## PROMPT
Take the data below and filter it for lines containing the word "plug"; show each line found.

Plain-text document sources
━━━━━━━━━━
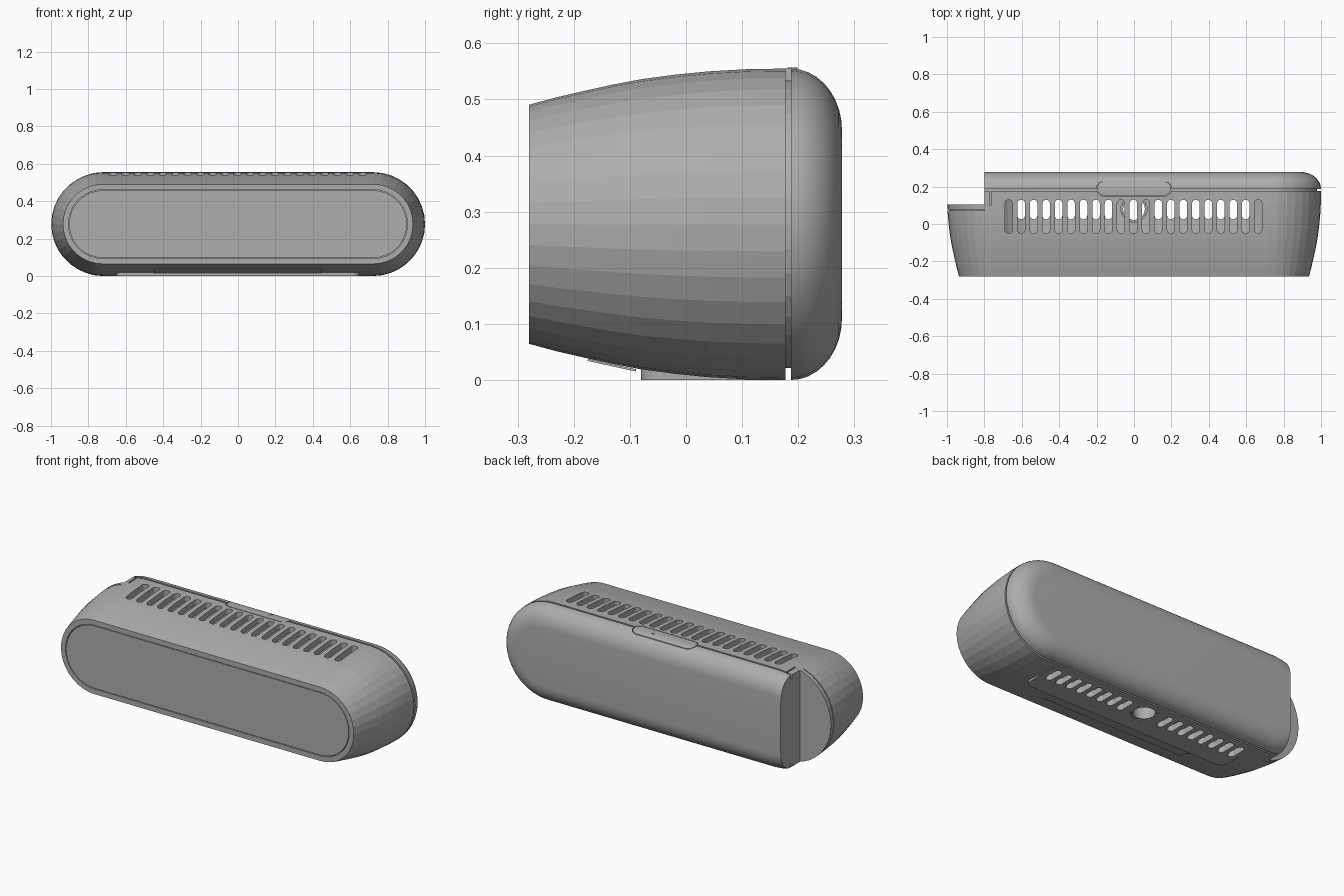
import bpy, bmesh, math

if "Cube" in bpy.data.objects:
    bpy.data.objects.remove(bpy.data.objects["Cube"])

CZ, HALF = 0.2775, 0.7225      # centre height, half length of the straight part


def mat(name, v):
    m = bpy.data.materials.new(name)
    m.diffuse_color = (v, v, v, 1)
    m.use_nodes = True
    m.node_tree.nodes["Principled BSDF"].inputs["Base Color"].default_value = m.diffuse_color
    return m


GREY = mat("mid grey plastic", 0.42)


def capsule(length, r, n):
    """Stadium outline along the first axis."""
    pts = []
    for s in (1, -1):
        for i in range(n + 1):
            a = -math.pi / 2 + math.pi * i / n
            pts.append((s * (length + r * math.cos(a)), s * r * math.sin(a)))
    return pts


def add_rings(bm, rings):
    vs = [[bm.verts.new(p) for p in ring] for ring in rings]
    n = len(vs[0])
    for a, b in zip(vs, vs[1:]):
        for i in range(n):
            bm.faces.new((a[i], a[(i + 1) % n], b[(i + 1) % n], b[i]))
    bm.faces.new(vs[0][::-1])
    bm.faces.new(vs[-1])


def finish(bm, name):
    bmesh.ops.recalc_face_normals(bm, faces=bm.faces[:])
    me = bpy.data.meshes.new(name)
    bm.to_mesh(me)
    bm.free()
    ob = bpy.data.objects.new(name, me)
    bpy.context.collection.objects.link(ob)
    me.materials.append(GREY)
    return ob


def loft(name, sections, half=HALF, n=18):
    """Stadium cross-sections (y, radius) strung along y."""
    bm = bmesh.new()
    add_rings(bm, [[(x, y, CZ + z) for x, z in capsule(half, r, n)] for y, r in sections])
    return finish(bm, name)


def prisms(name, items, n=8):
    """Upright capsules: (x, y, half straight, radius, z0, z1, along_y)."""
    bm = bmesh.new()
    for x, y, h, r, z0, z1, along_y in items:
        o = capsule(h, r, n)
        if along_y:
            o = [(-b, a) for a, b in o]
        add_rings(bm, [[(x + a, y + b, z) for a, b in o] for z in (z0, z1)])
    return finish(bm, name)


def disc_prism(name, x, y, r, z0, z1, n=32):
    bm = bmesh.new()
    add_rings(bm, [[(x + r * math.cos(2 * math.pi * i / n), y + r * math.sin(2 * math.pi * i / n), z)
                    for i in range(n)] for z in (z0, z1)])
    return finish(bm, name)


def box(name, lo, hi):
    bm = bmesh.new()
    add_rings(bm, [[(lo[0], lo[1], z), (hi[0], lo[1], z), (hi[0], hi[1], z), (lo[0], hi[1], z)]
                   for z in (lo[2], hi[2])])
    return finish(bm, name)


def boolean(ob, cutter, op='DIFFERENCE'):
    m = ob.modifiers.new("cut", 'BOOLEAN')
    m.operation, m.object, m.solver = op, cutter, 'EXACT'
    bpy.context.view_layer.update()
    me = bpy.data.meshes.new_from_object(ob.evaluated_get(bpy.context.evaluated_depsgraph_get()))
    ob.modifiers.clear()
    ob.data = me


# Side profile: body swells towards the back, cover rounds over
swell = [(-0.28, 0.213), (-0.23, 0.2265), (-0.18, 0.238), (-0.13, 0.249), (-0.08, 0.2585),
         (-0.02, 0.2665), (0.04, 0.2725), (0.11, 0.2765), (0.177, 0.2775)]
rounding = [(0.187 + 0.091 * math.sin(t), 0.1675 + 0.11 * math.cos(t))
            for t in [math.pi / 2 * i / 9 for i in range(10)]]

body = loft("body_shell", [(-0.265, 0.184), (-0.28, 0.184)] + swell + [(0.177, 0.256), (0.195, 0.256)])
cover = loft("back_cover", rounding)
button = loft("top_button", swell + rounding)
panel = loft("front_panel", [(-0.279, 0.180), (-0.26, 0.180)])

# Base foot with rounded corners
foot = box("base_foot", (-0.65, -0.08, 0), (0.65, 0.176, 0.028))
bm = bmesh.new()
bm.from_mesh(foot.data)
edges = [e for e in bm.edges if abs(e.verts[0].co.z - e.verts[1].co.z) > 0.01]
bmesh.ops.bevel(bm, geom=edges, offset=0.04, segments=6, affect='EDGES', profile=0.5)
bm.to_mesh(foot.data)
bm.free()

# Cutters: cavity, vents, mount hole, corner notch, seam, button seat
xs = [-0.67 + 0.0667 * i for i in range(21)]
cavity = loft("cavity_cutter", [(y, r - 0.03) for y, r in
                                [(-0.24, 0.222)] + swell[2:-1] + [(0.16, 0.277)]], half=0.52)
top_vents = prisms("top_vent_cutter", [(x, 0.04, 0.07, 0.02, 0.40, 0.62, True) for x in xs])
low_vents = prisms("base_vent_cutter", [(x, 0.08, 0.035, 0.02, -0.05, 0.13, True)
                                        for i, x in enumerate(xs) if 0 < i < 9 or 11 < i < 20])
hole = disc_prism("hole_cutter", 0, 0.08, 0.07, -0.05, 0.13)
notch = box("notch_cutter", (-1.2, 0.103, -0.2), (-0.80, 0.5, 0.8))
seam_top = box("seam_cutter_top", (-0.772, 0.10, 0.53), (-0.764, 0.186, 0.7))
seam_low = box("seam_cutter_low", (-0.772, 0.10, -0.1), (-0.764, 0.186, 0.025))
door_seam = box("door_seam_cutter", (-1.2, 0.072, -0.2), (-0.80, 0.078, 0.8))
door_core = loft("door_core", [(0.06, 0.265), (0.09, 0.265)])
seat = prisms("button_seat_cutter", [(0, 0.19, 0.16, 0.041, 0.535, 0.7, False)], 12)
plug = prisms("button_shape", [(0, 0.19, 0.16, 0.037, 0.525, 0.7, False)], 12)

boolean(door_seam, door_core)
for c in (cavity, top_vents, low_vents, hole, notch, seam_top, seam_low, door_seam, seat):
    boolean(body, c)
for c in (notch, seat):
    boolean(cover, c)
for c in (low_vents, hole):
    boolean(foot, c)
boolean(button, plug, 'INTERSECT')

for c in (cavity, top_vents, low_vents, hole, notch, seam_top, seam_low, door_seam,
          door_core, seat, plug):
    bpy.data.objects.remove(c)

# Mount tube in the base
tube = disc_prism("mount_tube", 0, 0.08, 0.068, 0.003, 0.10)
bore = disc_prism("bore_cutter", 0, 0.08, 0.058, -0.1, 0.2)
boolean(tube, bore)
bpy.data.objects.remove(bore)

# Indicator dot on the button
disc_prism("indicator_dot", 0.075, 0.19, 0.009, 0.54, 0.5565, 16)

# Thin plate on the sloping underside
plate = box("underside_plate", (-0.45, -0.044, -0.002), (0.45, 0.044, 0.002))
plate.location = (0, -0.132, 0.0265)
plate.rotation_euler = (math.atan2(-0.0185, 0.085), 0, 0)

# Smooth the rounded parts, keep the body faceted
for ob in (cover, button, tube):
    bpy.ops.object.select_all(action='DESELECT')
    ob.select_set(True)
    bpy.context.view_layer.objects.active = ob
    bpy.ops.object.shade_smooth_by_angle(angle=math.radians(30))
━━━━━━━━━━
## PROBLEM SOLUTION
plug = prisms("button_shape", [(0, 0.19, 0.16, 0.037, 0.525, 0.7, False)], 12)
boolean(button, plug, 'INTERSECT')
          door_core, seat, plug):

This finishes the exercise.